Spanish conqueror Francisco Pizarro founded Piura as the first Spanish city in Peru in 1532. In a country where Inca ruins and trekking rule the scene, this first city is now a mere stop before heading north to Ecuador or south to Huaraz. If ruins and hiking have left you dazed, Piura isn't the resting place you're looking for. It's a hot commercial city located inland but welcoming enough with options for budget travelers as well as for high rollers.
The city's African heritage has made Piura famous for black magic and the tondero, a lively folk dance in which performers dance barefoot to strong, rhythmic music wearing bright, multicolored outfits. This part of the culture isn't, however, all that obvious. From day to day, the downtown area is packed with people, cars, taxis and motorcycles scurrying left and right. The Plaza de Armas is a good place to sit back and decide what will be your next destination. At night, the city's roar feeds on but has a generally safe feel. Families pour into the florescent-lit department stores and couples walk the sidewalks.
A common day trip from Piura is to the town of Catacaos, 12 kilometers (7.5 mi) south. There you will find crafts made of hay and cotton, and also gold and silver filigree. About five kilometers (3.1 mi) south of Catacaos, you can find the archeological remains of Narihuala. What's left of the TallĂˇn culture there hasâ€”like other ruinsâ€”fallen prey to culprits such as huaqueros, time and weather damage.
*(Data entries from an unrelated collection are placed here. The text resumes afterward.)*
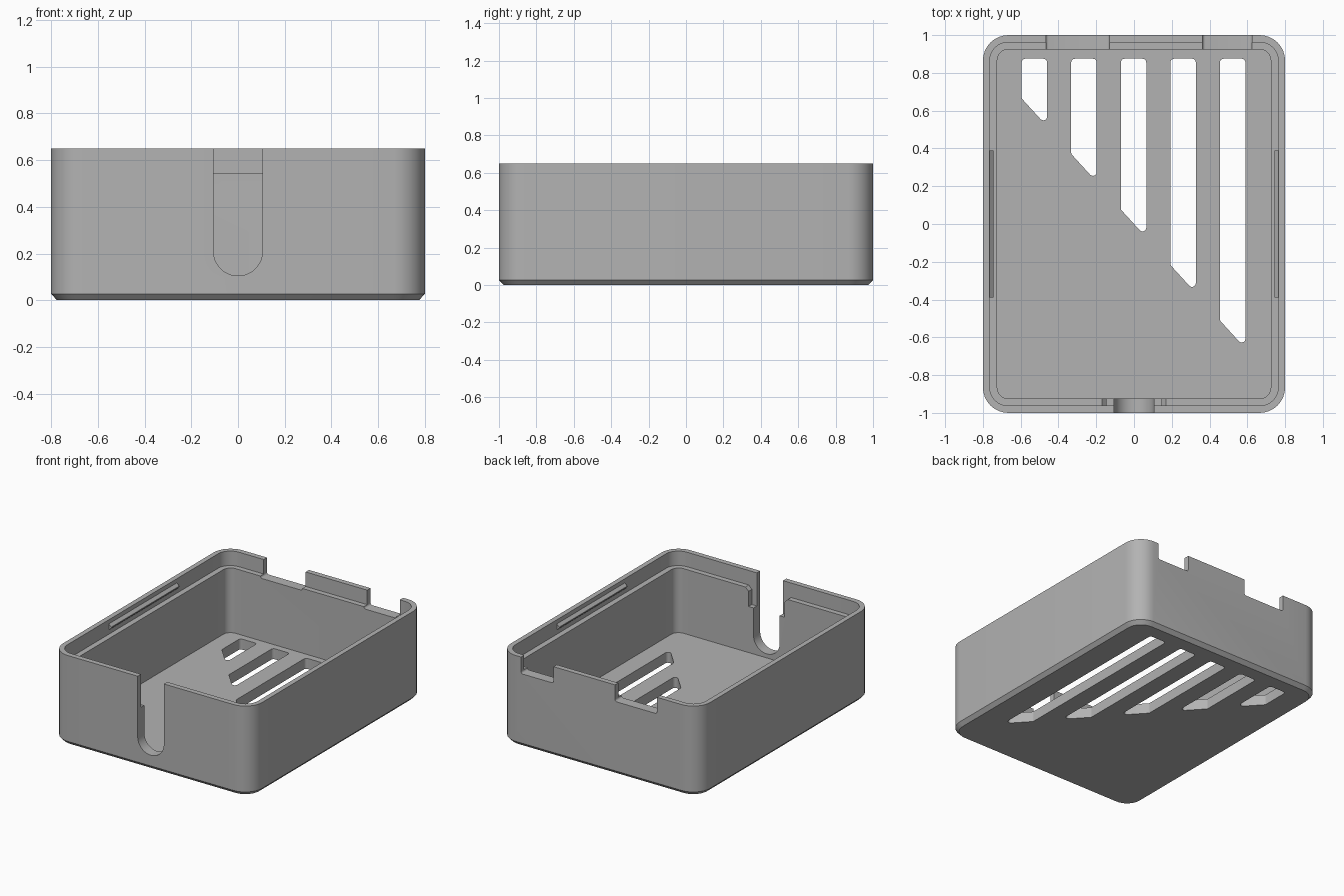
import bpy, bmesh
from math import sin, tan
from mathutils import Vector

cube = bpy.data.objects.get("Cube")
if cube:
    bpy.data.objects.remove(cube, do_unlink=True)

grey = bpy.data.materials.new("plain grey")
grey.use_nodes = True
COLOUR = (0.45, 0.45, 0.45, 1)
grey.diffuse_color = COLOUR
grey.node_tree.nodes["Principled BSDF"].inputs["Base Color"].default_value = COLOUR


def rounded(points, radii, steps=8):
    """Fillet each corner of a 2D polygon; a zero radius keeps it sharp."""
    pts = [Vector(p) for p in points]
    out = []
    for i, (p, r) in enumerate(zip(pts, radii)):
        if not r:
            out.append(p)
            continue
        a = (pts[i - 1] - p).normalized()
        b = (pts[(i + 1) % len(pts)] - p).normalized()
        half = a.angle(b) / 2
        centre = p + (a + b).normalized() * r / sin(half)
        start = p + a * r / tan(half) - centre
        end = p + b * r / tan(half) - centre
        sweep = start.angle(end)
        for k in range(steps + 1):
            t = k / steps
            out.append(centre + (start * sin((1 - t) * sweep)
                                 + end * sin(t * sweep)) / sin(sweep))
    return out


def loft(name, rings):
    """Closed solid skinned through matching rings of 3D points."""
    bm = bmesh.new()
    loops = [[bm.verts.new(p) for p in ring] for ring in rings]
    n = len(loops[0])
    for low, high in zip(loops, loops[1:]):
        for i in range(n):
            j = (i + 1) % n
            bm.faces.new((low[i], low[j], high[j], high[i]))
    bm.faces.new(loops[0])
    bm.faces.new(loops[-1])
    bmesh.ops.recalc_face_normals(bm, faces=bm.faces)
    mesh = bpy.data.meshes.new(name)
    bm.to_mesh(mesh)
    bm.free()
    mesh.materials.append(grey)
    obj = bpy.data.objects.new(name, mesh)
    bpy.context.collection.objects.link(obj)
    return obj


def prism_y(name, outline, y0, y1):
    return loft(name, [[(p[0], y, p[1]) for p in outline] for y in (y0, y1)])


def box_ring(hx, hy, r, z):
    corners = [(-hx, -hy), (hx, -hy), (hx, hy), (-hx, hy)]
    return [(p.x, p.y, z) for p in rounded(corners, [r] * 4)]


def activate(obj):
    bpy.ops.object.select_all(action='DESELECT')
    obj.select_set(True)
    bpy.context.view_layer.objects.active = obj


def cut(obj, cutter):
    cutter.hide_render = True
    mod = obj.modifiers.new("cut", 'BOOLEAN')
    mod.operation = 'DIFFERENCE'
    mod.solver = 'EXACT'
    mod.object = cutter
    activate(obj)
    bpy.ops.object.modifier_apply(modifier=mod.name)
    bpy.data.objects.remove(cutter, do_unlink=True)


# Tray: chamfered base, outer wall, thin lip, inner ledge and floor
TOP, LEDGE, FLOOR = 0.65, 0.545, 0.076
tray = loft("case_tray", [
    box_ring(0.775, 0.975, 0.11, 0),
    box_ring(0.8, 1.0, 0.135, 0.027),
    box_ring(0.8, 1.0, 0.135, TOP),
    box_ring(0.764, 0.962, 0.097, TOP),
    box_ring(0.764, 0.962, 0.097, LEDGE),
    box_ring(0.724, 0.924, 0.057, LEDGE),
    box_ring(0.724, 0.924, 0.057, FLOOR)])

# Floor vents with slanted ends, getting longer from right to left
for i in range(5):
    x0 = -0.595 + i * 0.2625
    x1 = x0 + 0.135
    y = 0.665 - i * 0.294
    shape = rounded([(x0, y), (x1, y - 0.148), (x1, 0.875), (x0, 0.875)], [0.02] * 4, 5)
    cut(tray, loft("vent_cutter", [[(p.x, p.y, z) for p in shape] for z in (-0.1, 0.2)]))

# Cable slot with a round bottom in the front wall
w = 0.105
slot = rounded([(-w, 0.105), (w, 0.105), (w, 0.8), (-w, 0.8)], [w * 0.999, w * 0.999, 0, 0], 12)
cut(tray, prism_y("slot_cutter", slot, -1.2, -0.85))

# Chamfered recess in the inner front wall around the slot
half = [(0.145, 0.41), (0.145, LEDGE - 0.025), (0.17, LEDGE), (0.17, 0.56)]
recess = half + [(-x, z) for x, z in reversed(half)]
cut(tray, prism_y("recess_cutter", recess, -0.962, -0.85))

# Two notches in the back wall
for x0, x1 in ((-0.467, -0.13), (0.363, 0.625)):
    notch = rounded([(x0, 0.53), (x1, 0.53), (x1, 0.8), (x0, 0.8)], [0.015, 0.015, 0, 0], 4)
    cut(tray, prism_y("notch_cutter", notch, 0.85, 1.2))

activate(tray)
bpy.ops.object.shade_smooth_by_angle(angle=0.5)

# Snap ridges inside the side lips
for side, s in (("left", 1), ("right", -1)):
    ridge = [(s * 0.77, 0.572), (s * 0.764, 0.576), (s * 0.744, 0.594),
             (s * 0.744, 0.602), (s * 0.764, 0.62), (s * 0.77, 0.624)]
    prism_y(side + "_snap_ridge", ridge, -0.39, 0.39)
(Altitude: 29 m/95 ft, Population: 248,000, Phone Code: 073)